The sun always shines. Pink cows produce strawberry milk. Soybeans take two days to grow and ripen. Something is not right. It's too clean. Nothing smells. Coffee bean grows next to squash. Millions of first-time farmers plant new crops every week. And-finally!-people pull out their wallets to support local agriculture. Welcome to Farmville.
Farmville has become a viral internet trend since its launch as a Facebook application this summer. It has now grown to 70 million users, making it the number one application on the social networking site. Players sign up and get fields, infrastructure, and cash. They're tasked with creating bigger, better, and richer farms. The game is a rehash of the addictive Tamagotchi pet toy of the early 1990s, but instead of feeding a little "animal," you're caring for a digital homestead with insatiable livestock and crops that need regular clicking and attention.
The virtual farm provides an odd mashup of social networking with back-to-the-land fantasies. Farmville offers no real sustenance, but its emphasis on cooperation, strategy, and creation represent a culturally significant development in the often violent world of gaming. It's a simulation with less stimulation, a sort of virtual country calm that transports us somewhere else for a minute or an hour. In doing so, the game taps deep into the American psyche, and the longing for an idyllic agrarian past. "People just want to get back to something simpler," one tech writer told NPR.
While using new media to express old agrarian values may seem paradoxical, Yi-Fu Tuan points out in his book Topophilia that the romantic appreciation of nature in literature has always arisen from wealth, privilege, and the urban advancement of society, which distances us from a gentle, unselfconscious involvement with the physical world. Farmville is just the latest iteration of the theme.
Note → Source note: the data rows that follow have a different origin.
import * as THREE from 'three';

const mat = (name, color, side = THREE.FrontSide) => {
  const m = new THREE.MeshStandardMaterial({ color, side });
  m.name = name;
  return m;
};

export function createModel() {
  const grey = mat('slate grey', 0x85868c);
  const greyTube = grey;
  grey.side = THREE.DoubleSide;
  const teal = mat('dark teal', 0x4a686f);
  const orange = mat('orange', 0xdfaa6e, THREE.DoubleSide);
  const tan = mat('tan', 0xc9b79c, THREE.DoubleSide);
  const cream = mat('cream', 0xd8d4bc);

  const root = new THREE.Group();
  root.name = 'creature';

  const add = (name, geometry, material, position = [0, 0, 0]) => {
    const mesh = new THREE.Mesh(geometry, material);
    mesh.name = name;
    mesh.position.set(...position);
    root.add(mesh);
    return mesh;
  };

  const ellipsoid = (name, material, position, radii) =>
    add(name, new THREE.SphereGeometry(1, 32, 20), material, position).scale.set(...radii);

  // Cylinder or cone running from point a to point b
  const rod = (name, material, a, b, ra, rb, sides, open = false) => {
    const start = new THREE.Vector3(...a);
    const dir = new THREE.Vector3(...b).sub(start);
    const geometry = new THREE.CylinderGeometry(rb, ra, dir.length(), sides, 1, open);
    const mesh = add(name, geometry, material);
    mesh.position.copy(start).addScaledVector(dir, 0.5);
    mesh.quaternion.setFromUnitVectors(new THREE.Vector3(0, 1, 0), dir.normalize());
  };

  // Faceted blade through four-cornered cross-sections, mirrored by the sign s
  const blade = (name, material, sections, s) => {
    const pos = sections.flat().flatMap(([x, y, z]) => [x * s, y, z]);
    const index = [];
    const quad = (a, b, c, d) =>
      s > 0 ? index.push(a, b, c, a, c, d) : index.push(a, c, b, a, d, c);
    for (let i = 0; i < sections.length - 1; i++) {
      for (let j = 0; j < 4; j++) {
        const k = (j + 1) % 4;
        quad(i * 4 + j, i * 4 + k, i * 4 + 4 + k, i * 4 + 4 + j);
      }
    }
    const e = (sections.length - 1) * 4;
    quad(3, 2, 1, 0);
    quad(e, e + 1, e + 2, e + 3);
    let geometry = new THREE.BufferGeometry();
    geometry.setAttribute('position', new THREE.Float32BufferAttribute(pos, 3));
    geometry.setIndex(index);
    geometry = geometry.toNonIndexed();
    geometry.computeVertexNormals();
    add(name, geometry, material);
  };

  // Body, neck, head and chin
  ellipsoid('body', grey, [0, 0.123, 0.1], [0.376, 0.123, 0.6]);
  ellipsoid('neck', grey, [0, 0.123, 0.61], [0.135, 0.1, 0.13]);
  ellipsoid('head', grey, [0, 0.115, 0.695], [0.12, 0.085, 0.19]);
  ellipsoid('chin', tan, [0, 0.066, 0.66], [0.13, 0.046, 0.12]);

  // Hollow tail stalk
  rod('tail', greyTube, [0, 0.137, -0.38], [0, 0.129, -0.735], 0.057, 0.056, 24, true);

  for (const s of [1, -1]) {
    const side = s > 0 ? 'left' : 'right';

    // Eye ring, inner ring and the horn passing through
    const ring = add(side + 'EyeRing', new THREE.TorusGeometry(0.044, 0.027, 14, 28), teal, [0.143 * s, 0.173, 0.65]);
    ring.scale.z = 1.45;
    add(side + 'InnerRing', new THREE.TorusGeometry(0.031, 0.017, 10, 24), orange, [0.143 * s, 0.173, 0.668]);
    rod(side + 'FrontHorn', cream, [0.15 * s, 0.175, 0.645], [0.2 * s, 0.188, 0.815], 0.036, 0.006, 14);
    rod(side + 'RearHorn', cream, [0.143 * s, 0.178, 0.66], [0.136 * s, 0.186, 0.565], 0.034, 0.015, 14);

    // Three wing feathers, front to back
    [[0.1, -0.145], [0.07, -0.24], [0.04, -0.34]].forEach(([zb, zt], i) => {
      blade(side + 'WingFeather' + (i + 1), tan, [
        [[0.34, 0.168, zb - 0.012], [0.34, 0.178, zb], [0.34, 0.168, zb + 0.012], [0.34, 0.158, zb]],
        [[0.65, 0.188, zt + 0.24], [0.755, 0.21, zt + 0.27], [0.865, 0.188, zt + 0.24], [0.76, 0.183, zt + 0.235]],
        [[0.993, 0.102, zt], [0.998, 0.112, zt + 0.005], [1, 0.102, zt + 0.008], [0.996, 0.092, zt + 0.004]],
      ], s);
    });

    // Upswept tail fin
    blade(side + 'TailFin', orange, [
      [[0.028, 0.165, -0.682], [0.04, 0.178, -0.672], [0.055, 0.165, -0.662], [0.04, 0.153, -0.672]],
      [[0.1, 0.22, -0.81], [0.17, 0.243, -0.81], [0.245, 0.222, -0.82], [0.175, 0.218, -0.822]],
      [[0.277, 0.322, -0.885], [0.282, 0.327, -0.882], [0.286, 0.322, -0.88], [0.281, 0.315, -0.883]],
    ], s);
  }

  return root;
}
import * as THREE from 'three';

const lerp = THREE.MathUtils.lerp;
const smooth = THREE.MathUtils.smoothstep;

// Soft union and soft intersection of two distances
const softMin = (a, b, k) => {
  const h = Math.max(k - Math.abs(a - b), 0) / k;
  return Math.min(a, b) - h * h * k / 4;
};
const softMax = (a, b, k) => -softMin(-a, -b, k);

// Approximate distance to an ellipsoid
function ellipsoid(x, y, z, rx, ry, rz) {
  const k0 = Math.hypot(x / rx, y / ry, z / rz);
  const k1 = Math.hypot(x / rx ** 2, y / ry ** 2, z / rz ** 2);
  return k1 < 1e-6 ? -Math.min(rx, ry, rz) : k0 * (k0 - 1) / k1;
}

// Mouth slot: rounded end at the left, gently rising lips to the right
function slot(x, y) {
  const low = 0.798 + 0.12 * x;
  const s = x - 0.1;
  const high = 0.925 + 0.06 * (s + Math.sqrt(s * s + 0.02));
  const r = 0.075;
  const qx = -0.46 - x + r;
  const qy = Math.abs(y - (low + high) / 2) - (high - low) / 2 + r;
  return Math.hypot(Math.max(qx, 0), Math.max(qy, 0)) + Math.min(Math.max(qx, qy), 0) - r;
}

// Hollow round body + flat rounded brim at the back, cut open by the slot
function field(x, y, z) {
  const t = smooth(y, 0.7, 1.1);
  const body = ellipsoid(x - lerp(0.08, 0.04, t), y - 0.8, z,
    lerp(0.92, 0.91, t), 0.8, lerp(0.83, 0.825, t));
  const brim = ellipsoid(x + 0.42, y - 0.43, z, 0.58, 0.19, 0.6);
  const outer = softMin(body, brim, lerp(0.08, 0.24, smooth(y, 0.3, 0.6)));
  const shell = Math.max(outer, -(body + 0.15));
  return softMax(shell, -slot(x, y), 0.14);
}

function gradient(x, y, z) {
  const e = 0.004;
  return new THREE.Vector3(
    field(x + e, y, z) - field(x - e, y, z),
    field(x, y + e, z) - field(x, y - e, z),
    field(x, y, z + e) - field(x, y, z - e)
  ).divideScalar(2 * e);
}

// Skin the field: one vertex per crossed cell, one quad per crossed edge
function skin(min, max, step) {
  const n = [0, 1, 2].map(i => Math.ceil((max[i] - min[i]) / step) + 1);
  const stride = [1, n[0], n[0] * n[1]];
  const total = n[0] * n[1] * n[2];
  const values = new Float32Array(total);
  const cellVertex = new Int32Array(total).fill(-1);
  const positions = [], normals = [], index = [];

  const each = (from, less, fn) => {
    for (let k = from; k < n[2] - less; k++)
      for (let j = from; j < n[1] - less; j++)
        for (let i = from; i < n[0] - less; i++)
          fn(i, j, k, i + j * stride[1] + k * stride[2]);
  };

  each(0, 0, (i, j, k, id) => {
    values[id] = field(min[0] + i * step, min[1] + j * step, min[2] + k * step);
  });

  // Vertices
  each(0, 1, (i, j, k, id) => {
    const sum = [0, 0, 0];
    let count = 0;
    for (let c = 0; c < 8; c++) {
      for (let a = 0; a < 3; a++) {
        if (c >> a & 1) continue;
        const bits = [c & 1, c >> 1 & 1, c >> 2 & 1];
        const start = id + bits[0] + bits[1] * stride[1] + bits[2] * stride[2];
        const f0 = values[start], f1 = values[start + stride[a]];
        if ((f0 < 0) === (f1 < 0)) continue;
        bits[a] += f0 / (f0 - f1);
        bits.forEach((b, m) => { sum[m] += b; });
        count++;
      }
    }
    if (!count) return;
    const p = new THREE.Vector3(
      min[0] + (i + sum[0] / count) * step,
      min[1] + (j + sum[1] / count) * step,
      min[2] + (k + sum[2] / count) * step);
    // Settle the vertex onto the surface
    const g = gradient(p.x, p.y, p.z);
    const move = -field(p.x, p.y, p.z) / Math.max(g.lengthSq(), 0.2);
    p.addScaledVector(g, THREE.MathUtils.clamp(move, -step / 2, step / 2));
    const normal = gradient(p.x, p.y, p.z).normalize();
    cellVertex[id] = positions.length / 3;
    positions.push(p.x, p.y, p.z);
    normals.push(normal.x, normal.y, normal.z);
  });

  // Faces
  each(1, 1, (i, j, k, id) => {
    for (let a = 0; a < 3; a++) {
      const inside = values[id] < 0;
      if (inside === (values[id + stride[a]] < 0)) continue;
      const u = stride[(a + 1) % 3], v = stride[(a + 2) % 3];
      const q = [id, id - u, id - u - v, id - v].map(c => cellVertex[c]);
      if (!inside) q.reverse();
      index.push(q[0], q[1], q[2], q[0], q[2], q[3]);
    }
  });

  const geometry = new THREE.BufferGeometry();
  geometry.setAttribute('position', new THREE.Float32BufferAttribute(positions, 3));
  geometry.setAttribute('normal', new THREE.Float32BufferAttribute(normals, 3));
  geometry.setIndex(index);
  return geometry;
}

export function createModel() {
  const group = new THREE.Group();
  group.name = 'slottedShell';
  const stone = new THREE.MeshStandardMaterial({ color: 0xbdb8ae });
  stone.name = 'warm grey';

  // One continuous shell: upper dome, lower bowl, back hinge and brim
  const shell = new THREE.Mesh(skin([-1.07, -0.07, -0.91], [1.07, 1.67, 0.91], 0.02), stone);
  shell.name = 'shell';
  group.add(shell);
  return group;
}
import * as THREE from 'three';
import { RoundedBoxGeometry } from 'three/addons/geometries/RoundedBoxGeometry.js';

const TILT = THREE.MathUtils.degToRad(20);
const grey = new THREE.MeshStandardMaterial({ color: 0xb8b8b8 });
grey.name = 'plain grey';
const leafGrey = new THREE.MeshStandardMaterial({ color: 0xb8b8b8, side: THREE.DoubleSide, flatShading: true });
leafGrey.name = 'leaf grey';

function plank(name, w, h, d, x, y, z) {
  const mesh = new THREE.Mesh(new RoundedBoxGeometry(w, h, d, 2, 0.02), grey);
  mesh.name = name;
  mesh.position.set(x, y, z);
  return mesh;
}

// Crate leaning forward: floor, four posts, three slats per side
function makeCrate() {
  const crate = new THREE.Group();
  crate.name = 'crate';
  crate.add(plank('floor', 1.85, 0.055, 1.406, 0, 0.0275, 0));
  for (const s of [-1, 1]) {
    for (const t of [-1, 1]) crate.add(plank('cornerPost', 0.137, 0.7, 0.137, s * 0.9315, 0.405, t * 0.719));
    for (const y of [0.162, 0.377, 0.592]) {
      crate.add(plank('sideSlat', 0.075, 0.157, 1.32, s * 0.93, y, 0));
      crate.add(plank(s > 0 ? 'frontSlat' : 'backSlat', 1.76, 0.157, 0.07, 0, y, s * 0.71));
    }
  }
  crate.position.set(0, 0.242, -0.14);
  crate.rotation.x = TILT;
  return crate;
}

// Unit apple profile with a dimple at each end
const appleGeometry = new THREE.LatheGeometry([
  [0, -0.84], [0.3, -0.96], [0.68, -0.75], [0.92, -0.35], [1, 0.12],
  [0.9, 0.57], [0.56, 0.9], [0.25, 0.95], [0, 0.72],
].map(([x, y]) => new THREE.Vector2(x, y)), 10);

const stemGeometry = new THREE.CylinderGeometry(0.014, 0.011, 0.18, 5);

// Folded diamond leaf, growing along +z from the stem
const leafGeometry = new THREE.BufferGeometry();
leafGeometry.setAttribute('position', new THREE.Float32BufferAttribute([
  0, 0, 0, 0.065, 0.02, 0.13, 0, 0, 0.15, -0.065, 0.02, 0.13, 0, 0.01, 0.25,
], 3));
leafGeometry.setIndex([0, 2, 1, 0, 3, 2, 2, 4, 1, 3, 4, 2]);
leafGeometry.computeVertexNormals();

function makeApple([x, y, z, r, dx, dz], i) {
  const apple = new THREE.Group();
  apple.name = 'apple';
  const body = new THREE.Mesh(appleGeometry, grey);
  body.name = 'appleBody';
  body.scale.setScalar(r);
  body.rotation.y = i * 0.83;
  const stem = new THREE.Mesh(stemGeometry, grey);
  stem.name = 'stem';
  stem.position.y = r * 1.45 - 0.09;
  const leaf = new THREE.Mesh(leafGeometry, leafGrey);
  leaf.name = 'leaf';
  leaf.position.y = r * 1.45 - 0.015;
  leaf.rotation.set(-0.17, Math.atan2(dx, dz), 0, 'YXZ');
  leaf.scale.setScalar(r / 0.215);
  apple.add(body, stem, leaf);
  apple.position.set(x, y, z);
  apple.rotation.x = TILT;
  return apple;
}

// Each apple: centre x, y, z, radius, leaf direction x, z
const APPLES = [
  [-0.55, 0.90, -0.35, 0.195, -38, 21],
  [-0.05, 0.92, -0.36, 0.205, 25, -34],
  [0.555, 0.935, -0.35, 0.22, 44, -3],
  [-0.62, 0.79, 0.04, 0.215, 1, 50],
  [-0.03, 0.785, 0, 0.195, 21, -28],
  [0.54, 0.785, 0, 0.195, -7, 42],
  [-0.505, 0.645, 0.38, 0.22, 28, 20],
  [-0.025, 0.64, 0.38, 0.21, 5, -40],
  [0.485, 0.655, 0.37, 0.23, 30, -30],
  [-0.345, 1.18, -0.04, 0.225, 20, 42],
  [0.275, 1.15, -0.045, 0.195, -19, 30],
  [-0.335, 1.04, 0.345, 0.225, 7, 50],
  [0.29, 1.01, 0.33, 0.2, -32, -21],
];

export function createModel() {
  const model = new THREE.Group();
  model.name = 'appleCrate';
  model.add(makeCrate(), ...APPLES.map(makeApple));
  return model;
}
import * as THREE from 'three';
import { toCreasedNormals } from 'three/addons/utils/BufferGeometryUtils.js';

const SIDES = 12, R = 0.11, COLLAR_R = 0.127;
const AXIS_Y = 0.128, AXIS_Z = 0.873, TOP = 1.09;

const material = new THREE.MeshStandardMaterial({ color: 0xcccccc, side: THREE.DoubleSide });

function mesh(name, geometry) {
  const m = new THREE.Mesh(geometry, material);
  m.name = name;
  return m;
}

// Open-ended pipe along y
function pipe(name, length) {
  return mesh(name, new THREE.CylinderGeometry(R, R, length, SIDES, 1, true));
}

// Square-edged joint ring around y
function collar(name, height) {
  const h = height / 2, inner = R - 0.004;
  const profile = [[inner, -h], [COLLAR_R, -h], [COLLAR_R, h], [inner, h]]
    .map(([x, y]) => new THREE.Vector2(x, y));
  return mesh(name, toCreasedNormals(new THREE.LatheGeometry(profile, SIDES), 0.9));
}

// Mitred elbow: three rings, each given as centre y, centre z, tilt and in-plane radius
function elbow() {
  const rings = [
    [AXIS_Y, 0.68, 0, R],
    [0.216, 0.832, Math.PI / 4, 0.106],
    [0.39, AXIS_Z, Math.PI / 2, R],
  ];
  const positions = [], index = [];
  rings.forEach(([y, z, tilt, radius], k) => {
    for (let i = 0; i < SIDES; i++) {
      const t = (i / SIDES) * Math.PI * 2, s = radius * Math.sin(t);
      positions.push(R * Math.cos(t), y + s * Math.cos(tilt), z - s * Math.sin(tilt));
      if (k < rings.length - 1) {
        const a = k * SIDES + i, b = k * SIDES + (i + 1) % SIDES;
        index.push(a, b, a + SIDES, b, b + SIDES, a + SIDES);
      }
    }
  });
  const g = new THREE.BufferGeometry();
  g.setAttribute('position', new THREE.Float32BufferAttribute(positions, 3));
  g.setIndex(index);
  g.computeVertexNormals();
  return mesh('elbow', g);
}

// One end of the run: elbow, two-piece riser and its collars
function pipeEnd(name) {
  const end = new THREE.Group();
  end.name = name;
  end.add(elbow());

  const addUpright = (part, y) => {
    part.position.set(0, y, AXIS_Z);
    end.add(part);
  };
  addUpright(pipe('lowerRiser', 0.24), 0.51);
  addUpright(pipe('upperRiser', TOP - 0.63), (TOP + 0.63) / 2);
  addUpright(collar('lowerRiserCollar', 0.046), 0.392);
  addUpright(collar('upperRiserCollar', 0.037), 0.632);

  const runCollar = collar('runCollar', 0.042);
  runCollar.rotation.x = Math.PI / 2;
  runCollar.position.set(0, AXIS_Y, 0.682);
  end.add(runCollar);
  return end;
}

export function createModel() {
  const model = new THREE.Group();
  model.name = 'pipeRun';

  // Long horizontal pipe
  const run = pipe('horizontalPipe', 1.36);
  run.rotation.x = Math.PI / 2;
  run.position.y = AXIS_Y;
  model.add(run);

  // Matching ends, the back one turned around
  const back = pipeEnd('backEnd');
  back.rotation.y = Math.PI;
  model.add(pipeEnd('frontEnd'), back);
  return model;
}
But Farmville's farms don't actually mirror reality. In Farmville, farmers can get high returns. Seeds mature at impossible rates. It's a place without slaughtering. There's little of the harsh reality that Americans value food only enough to spend 10 percent of their income on it. If you had any doubts, know that Farmville is complete fantasy.
In 2004, Eleanor Agnew wrote a memoir, Back From the Land, about her homesteading experience. After being lured by the idealism of living in nature and trying to live off the land, she eventually moved back to the city. Life in the country was tough. She spent an exorbitant amount of time making ketchup. Her marriage disintegrated. "Liking the idea was not enough," she writes. Liking just the idea of farming has little potential to transform the world; Farmville's online community of artificial soybean farmers won't improve our food system. To do that we need real farming, and that's not a game. It's time to support actual small farmers and stop playing around.